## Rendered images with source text

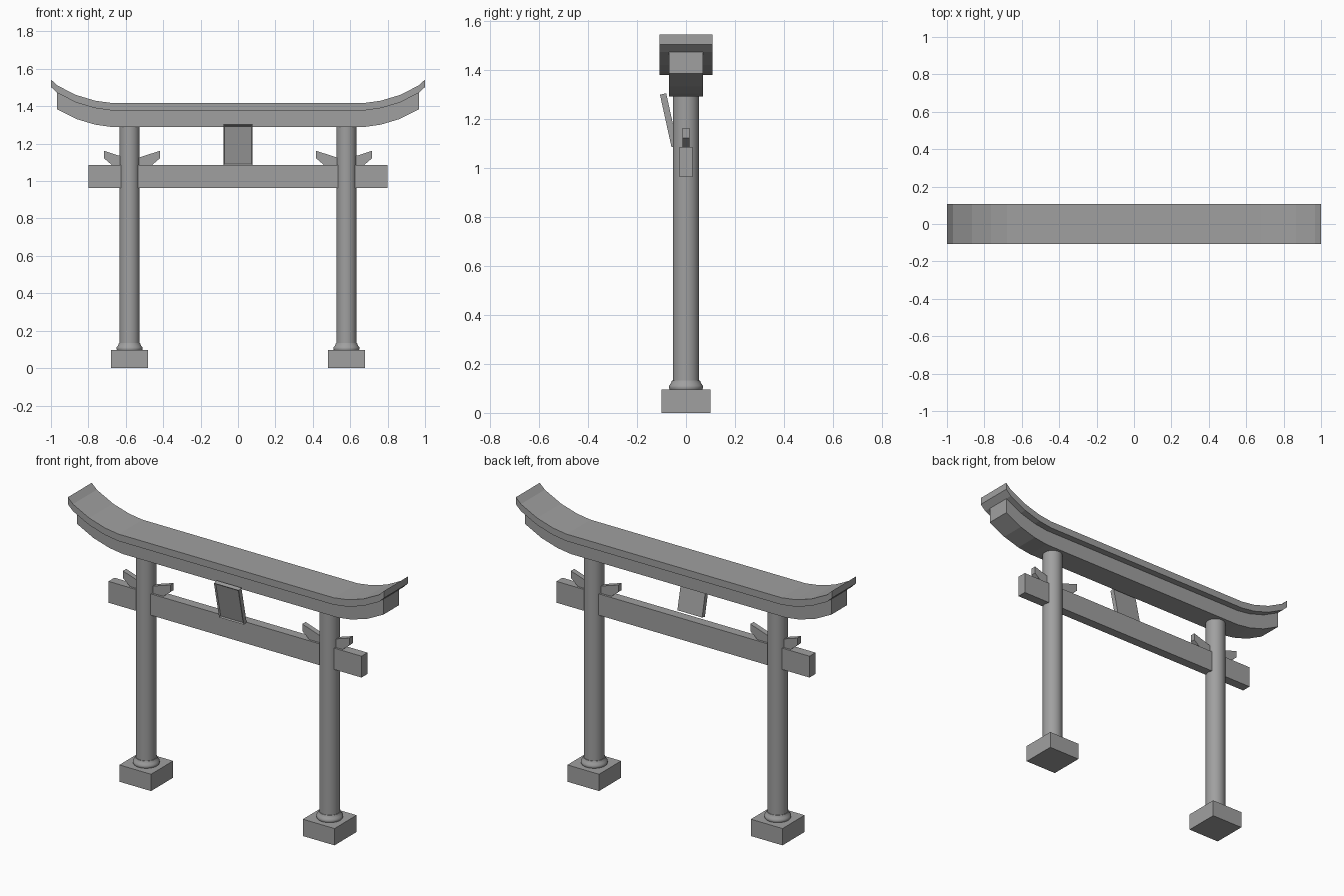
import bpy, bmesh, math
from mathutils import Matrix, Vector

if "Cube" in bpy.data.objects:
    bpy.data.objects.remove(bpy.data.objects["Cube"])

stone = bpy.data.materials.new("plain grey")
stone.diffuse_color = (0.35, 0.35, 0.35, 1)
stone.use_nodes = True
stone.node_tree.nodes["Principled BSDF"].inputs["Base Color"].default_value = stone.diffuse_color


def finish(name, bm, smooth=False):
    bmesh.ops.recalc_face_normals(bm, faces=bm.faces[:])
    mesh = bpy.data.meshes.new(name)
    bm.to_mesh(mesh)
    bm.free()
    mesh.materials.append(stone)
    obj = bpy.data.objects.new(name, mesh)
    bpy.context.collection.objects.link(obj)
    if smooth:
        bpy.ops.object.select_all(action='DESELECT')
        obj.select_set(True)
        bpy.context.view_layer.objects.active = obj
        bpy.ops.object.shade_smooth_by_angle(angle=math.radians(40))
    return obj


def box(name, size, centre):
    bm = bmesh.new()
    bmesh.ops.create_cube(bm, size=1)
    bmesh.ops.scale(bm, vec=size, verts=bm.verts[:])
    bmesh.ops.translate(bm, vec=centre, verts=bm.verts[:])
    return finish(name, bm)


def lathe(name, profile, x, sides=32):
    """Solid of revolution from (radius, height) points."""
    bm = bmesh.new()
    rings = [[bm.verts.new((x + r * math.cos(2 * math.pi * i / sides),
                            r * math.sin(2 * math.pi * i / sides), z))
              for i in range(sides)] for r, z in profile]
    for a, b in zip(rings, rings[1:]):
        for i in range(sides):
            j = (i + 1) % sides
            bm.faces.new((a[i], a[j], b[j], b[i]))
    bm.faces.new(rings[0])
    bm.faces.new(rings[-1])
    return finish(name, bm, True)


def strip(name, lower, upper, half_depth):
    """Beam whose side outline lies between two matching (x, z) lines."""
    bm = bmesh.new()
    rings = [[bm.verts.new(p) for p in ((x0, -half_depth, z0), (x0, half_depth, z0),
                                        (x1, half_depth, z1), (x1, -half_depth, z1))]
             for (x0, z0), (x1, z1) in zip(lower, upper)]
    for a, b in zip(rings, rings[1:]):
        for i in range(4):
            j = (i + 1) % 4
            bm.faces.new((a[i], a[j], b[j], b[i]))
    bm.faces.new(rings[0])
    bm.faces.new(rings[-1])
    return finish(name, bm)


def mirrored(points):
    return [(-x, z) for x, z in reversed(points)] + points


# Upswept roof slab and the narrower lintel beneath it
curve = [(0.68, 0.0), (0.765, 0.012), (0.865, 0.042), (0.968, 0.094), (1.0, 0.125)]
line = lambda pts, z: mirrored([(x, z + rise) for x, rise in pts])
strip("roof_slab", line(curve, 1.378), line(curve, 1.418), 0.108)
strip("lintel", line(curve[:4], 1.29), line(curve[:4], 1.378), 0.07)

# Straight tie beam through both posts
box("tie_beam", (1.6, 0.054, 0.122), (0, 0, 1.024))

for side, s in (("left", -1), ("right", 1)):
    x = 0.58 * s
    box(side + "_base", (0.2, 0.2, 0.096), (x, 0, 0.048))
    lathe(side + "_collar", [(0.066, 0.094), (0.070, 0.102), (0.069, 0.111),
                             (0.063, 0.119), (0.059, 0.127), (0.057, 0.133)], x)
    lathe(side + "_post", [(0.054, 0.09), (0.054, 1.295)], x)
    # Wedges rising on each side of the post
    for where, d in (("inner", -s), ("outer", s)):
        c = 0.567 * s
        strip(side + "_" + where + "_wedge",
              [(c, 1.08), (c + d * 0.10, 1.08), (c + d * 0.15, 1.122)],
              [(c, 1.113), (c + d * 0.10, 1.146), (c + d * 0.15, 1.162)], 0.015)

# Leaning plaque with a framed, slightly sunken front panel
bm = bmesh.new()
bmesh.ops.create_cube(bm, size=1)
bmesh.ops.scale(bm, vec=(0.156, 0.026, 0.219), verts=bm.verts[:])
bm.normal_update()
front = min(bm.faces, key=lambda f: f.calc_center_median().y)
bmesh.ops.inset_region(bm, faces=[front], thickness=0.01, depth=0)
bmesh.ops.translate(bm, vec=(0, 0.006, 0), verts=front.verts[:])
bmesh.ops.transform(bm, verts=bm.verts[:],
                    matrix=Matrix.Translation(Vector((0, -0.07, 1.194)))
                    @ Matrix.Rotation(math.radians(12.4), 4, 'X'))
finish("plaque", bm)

## Description of the task
Leaving the pictures aside, write out the entries above exactly.

## Expected output
import bpy, bmesh, math
from mathutils import Matrix, Vector

if "Cube" in bpy.data.objects:
    bpy.data.objects.remove(bpy.data.objects["Cube"])

stone = bpy.data.materials.new("plain grey")
stone.diffuse_color = (0.35, 0.35, 0.35, 1)
stone.use_nodes = True
stone.node_tree.nodes["Principled BSDF"].inputs["Base Color"].default_value = stone.diffuse_color


def finish(name, bm, smooth=False):
    bmesh.ops.recalc_face_normals(bm, faces=bm.faces[:])
    mesh = bpy.data.meshes.new(name)
    bm.to_mesh(mesh)
    bm.free()
    mesh.materials.append(stone)
    obj = bpy.data.objects.new(name, mesh)
    bpy.context.collection.objects.link(obj)
    if smooth:
        bpy.ops.object.select_all(action='DESELECT')
        obj.select_set(True)
        bpy.context.view_layer.objects.active = obj
        bpy.ops.object.shade_smooth_by_angle(angle=math.radians(40))
    return obj


def box(name, size, centre):
    bm = bmesh.new()
    bmesh.ops.create_cube(bm, size=1)
    bmesh.ops.scale(bm, vec=size, verts=bm.verts[:])
    bmesh.ops.translate(bm, vec=centre, verts=bm.verts[:])
    return finish(name, bm)


def lathe(name, profile, x, sides=32):
    """Solid of revolution from (radius, height) points."""
    bm = bmesh.new()
    rings = [[bm.verts.new((x + r * math.cos(2 * math.pi * i / sides),
                            r * math.sin(2 * math.pi * i / sides), z))
              for i in range(sides)] for r, z in profile]
    for a, b in zip(rings, rings[1:]):
        for i in range(sides):
            j = (i + 1) % sides
            bm.faces.new((a[i], a[j], b[j], b[i]))
    bm.faces.new(rings[0])
    bm.faces.new(rings[-1])
    return finish(name, bm, True)


def strip(name, lower, upper, half_depth):
    """Beam whose side outline lies between two matching (x, z) lines."""
    bm = bmesh.new()
    rings = [[bm.verts.new(p) for p in ((x0, -half_depth, z0), (x0, half_depth, z0),
                                        (x1, half_depth, z1), (x1, -half_depth, z1))]
             for (x0, z0), (x1, z1) in zip(lower, upper)]
    for a, b in zip(rings, rings[1:]):
        for i in range(4):
            j = (i + 1) % 4
            bm.faces.new((a[i], a[j], b[j], b[i]))
    bm.faces.new(rings[0])
    bm.faces.new(rings[-1])
    return finish(name, bm)


def mirrored(points):
    return [(-x, z) for x, z in reversed(points)] + points


# Upswept roof slab and the narrower lintel beneath it
curve = [(0.68, 0.0), (0.765, 0.012), (0.865, 0.042), (0.968, 0.094), (1.0, 0.125)]
line = lambda pts, z: mirrored([(x, z + rise) for x, rise in pts])
strip("roof_slab", line(curve, 1.378), line(curve, 1.418), 0.108)
strip("lintel", line(curve[:4], 1.29), line(curve[:4], 1.378), 0.07)

# Straight tie beam through both posts
box("tie_beam", (1.6, 0.054, 0.122), (0, 0, 1.024))

for side, s in (("left", -1), ("right", 1)):
    x = 0.58 * s
    box(side + "_base", (0.2, 0.2, 0.096), (x, 0, 0.048))
    lathe(side + "_collar", [(0.066, 0.094), (0.070, 0.102), (0.069, 0.111),
                             (0.063, 0.119), (0.059, 0.127), (0.057, 0.133)], x)
    lathe(side + "_post", [(0.054, 0.09), (0.054, 1.295)], x)
    # Wedges rising on each side of the post
    for where, d in (("inner", -s), ("outer", s)):
        c = 0.567 * s
        strip(side + "_" + where + "_wedge",
              [(c, 1.08), (c + d * 0.10, 1.08), (c + d * 0.15, 1.122)],
              [(c, 1.113), (c + d * 0.10, 1.146), (c + d * 0.15, 1.162)], 0.015)

# Leaning plaque with a framed, slightly sunken front panel
bm = bmesh.new()
bmesh.ops.create_cube(bm, size=1)
bmesh.ops.scale(bm, vec=(0.156, 0.026, 0.219), verts=bm.verts[:])
bm.normal_update()
front = min(bm.faces, key=lambda f: f.calc_center_median().y)
bmesh.ops.inset_region(bm, faces=[front], thickness=0.01, depth=0)
bmesh.ops.translate(bm, vec=(0, 0.006, 0), verts=front.verts[:])
bmesh.ops.transform(bm, verts=bm.verts[:],
                    matrix=Matrix.Translation(Vector((0, -0.07, 1.194)))
                    @ Matrix.Rotation(math.radians(12.4), 4, 'X'))
finish("plaque", bm)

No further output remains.